### What to work on
Below are lines of data, and only some are wanted. Please repeat exactly those from the line that has "const bevel = 0.015;" through the line that has "outline.holes.push(traceArch(new THREE.Path(), 0.66".

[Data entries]
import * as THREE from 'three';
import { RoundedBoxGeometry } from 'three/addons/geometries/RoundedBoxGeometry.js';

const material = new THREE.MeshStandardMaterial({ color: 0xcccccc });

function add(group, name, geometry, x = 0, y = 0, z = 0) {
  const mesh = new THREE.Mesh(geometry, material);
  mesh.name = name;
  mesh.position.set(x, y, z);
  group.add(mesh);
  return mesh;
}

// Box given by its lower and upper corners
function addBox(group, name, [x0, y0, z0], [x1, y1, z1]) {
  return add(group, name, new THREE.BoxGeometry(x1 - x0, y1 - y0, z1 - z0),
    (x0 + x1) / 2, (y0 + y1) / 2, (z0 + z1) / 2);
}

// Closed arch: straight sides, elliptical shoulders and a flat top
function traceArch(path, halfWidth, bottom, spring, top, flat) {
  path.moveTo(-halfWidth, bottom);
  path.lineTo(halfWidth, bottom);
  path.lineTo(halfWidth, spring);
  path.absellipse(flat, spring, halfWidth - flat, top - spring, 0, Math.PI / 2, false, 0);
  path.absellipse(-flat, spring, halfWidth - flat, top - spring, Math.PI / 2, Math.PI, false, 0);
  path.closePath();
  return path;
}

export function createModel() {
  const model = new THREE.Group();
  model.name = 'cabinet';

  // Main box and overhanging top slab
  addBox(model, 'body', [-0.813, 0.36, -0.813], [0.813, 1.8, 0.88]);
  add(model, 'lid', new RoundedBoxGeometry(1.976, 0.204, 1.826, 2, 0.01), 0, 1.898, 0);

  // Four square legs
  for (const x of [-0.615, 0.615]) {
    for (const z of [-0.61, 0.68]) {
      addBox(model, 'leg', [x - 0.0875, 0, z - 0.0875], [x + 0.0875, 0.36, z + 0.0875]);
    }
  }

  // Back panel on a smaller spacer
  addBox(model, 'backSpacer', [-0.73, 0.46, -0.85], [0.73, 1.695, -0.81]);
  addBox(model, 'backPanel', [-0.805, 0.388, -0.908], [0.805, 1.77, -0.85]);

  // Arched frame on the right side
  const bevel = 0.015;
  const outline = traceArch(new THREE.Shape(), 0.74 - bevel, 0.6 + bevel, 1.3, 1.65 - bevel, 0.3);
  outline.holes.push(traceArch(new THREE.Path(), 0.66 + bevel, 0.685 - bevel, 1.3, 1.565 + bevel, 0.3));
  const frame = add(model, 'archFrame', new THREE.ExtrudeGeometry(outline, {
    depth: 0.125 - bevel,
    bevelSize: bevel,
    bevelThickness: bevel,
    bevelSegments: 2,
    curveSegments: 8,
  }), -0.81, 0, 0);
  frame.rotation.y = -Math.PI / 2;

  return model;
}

### Solution to this exercise
  const bevel = 0.015;
  const outline = traceArch(new THREE.Shape(), 0.74 - bevel, 0.6 + bevel, 1.3, 1.65 - bevel, 0.3);
  outline.holes.push(traceArch(new THREE.Path(), 0.66 + bevel, 0.685 - bevel, 1.3, 1.565 + bevel, 0.3));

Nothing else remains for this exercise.